“ But though (proceeds Mr. Capell) we have in honesty given this extract, [that quoted from “ Middleton's play,] and said of it as above, 'tis not “ from an opinion that the compound referr’d-to

[“still-vex'd”] sprang from thence; which should “rather have been the offspring of some fuller and

LATER relations, by print or otherwise, WHICH

SHOULD NOT HAVE BEEN GATHERED EARLIER THAN “ 1612,-PERHAPS LATER.

These are the reasons : “ In 1609, Sir George Sommers, (of whom the is“ lands were also called Sommer islands, the first

Englishman certainly, and for aught appears, the “ first European, who set his foot on them, was cast

upon them by shipwreck; stay'd a year on them; “ return'd to them again from Virginia, and then

dy'd on them. That colony calls them within its “ limits; and the then majority of it sold them to

some particulars, members of their society; who “ in April 1612, ' sent thither a ship with sixty per

sons, who arrived, and remayn'd there very safely.' “ The furnisher of these particulars and of the ex“tract that follows them, speaking of the islands

themselves, says further, 'they were of all nations said and supposed to be enchanted and in- habited with witches and devils, which grew by

reason of accustomed monstrous thunder, storme “ and tempest, neere unto them.' Now as these “ particulars must, from the nature of them, have “ been the subject as well of writings as talk, at “ at the time they were passing, the presumption “ is, FIRST, that the afore-mention'd epithet [“ still

vex'd"] rose from them; and next, that they were also SUGGESTERS OF SYCORAX AND HER SOR

CERIES, OF THE PRETERNATURAL BEING SUBJECTED “ TO HER, AND OF PROSPERO'S MAGICK; which, if “ it be allow'd, then is this play prov'd by it a late

composition; and weight added to the opinion “ that makes it the Poet's last ; a circumstance that

might determine the Players to place it foremost " in their publish'd collection.-Stratford, his place “ of birth and of residence, was burnt in 1614, “ which should in reason have drawn him thither, “ and in 16 he dy'd. The extracts, and what re“lates to these islands, we have from Howe's Con“ tinuation of Stowe ; (edition 1631, fol. bl. 1.) their “ name in him is Bermodes and Bermodies, which, “ as well as Bermoothes, (the poet's spelling,) are “ defective attempts to give in English the Spanish sound of Bermudas."

This is the whole that Mr. Capell has said upon this subject; and between this statement and mine the writer in question, on repeated and mature consideration, sees so little difference, that in his apprehension, the passage just now quoted fully warrants his conclusion ; namely, that the discovery which I pretend to have made, was previously made by Mr. Capell.

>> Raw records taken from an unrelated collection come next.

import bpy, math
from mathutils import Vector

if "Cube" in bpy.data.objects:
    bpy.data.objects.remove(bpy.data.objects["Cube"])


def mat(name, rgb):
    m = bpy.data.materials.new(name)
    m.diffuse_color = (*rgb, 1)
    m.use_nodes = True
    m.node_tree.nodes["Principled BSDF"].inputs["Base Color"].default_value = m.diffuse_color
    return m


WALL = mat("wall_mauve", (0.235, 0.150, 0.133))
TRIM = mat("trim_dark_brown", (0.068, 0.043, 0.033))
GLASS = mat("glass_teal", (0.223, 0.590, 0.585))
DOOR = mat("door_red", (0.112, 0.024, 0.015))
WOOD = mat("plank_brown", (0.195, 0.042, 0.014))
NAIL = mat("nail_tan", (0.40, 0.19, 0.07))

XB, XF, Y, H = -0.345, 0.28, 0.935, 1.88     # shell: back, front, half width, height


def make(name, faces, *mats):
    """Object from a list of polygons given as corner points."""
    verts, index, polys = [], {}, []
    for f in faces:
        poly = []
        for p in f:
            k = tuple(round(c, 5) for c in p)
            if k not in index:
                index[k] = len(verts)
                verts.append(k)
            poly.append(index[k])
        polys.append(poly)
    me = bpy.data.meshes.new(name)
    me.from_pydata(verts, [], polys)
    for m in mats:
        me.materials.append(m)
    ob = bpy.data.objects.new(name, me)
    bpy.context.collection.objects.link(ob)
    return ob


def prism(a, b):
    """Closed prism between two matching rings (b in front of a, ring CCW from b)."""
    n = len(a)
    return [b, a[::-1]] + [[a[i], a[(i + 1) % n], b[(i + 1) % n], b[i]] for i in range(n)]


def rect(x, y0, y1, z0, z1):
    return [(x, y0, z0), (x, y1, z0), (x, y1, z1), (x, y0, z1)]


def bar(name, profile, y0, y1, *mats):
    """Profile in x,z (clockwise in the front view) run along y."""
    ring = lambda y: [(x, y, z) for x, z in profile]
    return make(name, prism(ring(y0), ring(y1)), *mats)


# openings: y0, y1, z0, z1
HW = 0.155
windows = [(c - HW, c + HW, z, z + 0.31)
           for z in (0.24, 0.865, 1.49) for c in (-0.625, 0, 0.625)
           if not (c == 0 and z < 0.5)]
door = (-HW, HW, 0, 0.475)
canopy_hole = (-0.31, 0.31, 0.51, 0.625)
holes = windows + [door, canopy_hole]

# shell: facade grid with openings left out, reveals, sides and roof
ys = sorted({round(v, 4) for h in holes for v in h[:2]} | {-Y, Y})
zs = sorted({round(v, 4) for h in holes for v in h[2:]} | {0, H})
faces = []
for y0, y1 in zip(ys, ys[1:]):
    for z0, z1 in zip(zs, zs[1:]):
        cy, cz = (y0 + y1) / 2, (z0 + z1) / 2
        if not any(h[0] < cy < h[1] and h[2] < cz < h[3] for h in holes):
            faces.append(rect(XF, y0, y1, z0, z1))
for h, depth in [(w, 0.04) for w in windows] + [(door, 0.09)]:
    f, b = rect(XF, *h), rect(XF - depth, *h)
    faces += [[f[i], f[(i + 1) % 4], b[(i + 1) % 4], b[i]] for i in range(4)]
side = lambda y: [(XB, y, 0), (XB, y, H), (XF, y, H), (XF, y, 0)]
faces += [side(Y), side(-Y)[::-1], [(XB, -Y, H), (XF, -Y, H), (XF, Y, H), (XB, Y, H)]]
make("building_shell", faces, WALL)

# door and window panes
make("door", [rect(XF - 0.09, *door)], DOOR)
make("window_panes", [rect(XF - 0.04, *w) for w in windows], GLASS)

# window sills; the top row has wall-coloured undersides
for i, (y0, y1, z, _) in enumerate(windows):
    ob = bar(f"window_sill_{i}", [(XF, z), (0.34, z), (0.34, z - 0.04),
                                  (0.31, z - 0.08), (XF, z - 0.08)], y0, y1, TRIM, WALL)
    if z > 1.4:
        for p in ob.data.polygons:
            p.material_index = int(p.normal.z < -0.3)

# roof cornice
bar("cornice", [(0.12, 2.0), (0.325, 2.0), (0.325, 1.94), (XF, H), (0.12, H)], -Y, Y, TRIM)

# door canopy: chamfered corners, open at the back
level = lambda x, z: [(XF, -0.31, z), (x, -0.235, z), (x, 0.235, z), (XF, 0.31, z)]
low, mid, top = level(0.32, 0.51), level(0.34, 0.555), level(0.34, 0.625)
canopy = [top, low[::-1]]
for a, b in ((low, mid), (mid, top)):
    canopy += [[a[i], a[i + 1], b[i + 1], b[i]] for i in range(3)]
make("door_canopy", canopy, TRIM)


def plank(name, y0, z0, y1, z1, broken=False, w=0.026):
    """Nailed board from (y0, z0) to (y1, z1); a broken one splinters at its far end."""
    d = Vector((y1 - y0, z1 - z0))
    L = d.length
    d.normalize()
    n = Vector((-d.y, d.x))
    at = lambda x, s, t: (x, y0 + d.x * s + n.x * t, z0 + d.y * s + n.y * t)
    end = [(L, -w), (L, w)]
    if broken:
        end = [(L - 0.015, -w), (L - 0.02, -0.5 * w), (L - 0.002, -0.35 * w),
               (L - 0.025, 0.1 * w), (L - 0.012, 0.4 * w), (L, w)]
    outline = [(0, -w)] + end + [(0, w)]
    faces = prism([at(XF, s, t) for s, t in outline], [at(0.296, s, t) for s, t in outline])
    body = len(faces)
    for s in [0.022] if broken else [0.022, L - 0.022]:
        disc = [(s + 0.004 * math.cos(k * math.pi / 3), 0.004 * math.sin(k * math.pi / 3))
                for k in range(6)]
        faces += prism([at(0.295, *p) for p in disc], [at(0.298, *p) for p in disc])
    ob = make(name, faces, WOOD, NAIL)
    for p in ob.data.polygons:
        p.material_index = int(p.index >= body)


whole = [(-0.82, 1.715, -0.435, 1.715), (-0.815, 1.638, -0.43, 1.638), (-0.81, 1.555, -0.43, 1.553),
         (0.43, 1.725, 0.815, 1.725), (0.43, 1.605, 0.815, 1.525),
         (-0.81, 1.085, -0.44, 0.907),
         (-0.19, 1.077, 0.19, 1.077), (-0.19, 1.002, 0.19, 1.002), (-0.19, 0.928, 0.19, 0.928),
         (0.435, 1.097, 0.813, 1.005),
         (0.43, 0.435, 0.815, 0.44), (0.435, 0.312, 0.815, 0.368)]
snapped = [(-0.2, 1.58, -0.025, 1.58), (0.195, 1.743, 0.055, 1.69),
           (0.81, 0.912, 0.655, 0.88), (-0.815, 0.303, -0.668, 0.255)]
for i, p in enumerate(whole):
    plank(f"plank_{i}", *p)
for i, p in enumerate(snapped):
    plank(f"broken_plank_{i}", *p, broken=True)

The matter here in controversy lies in so narrow a compass, that it admits of little illustration or amplification : where no arguments have been adduced in support of an opinion, there is nothing to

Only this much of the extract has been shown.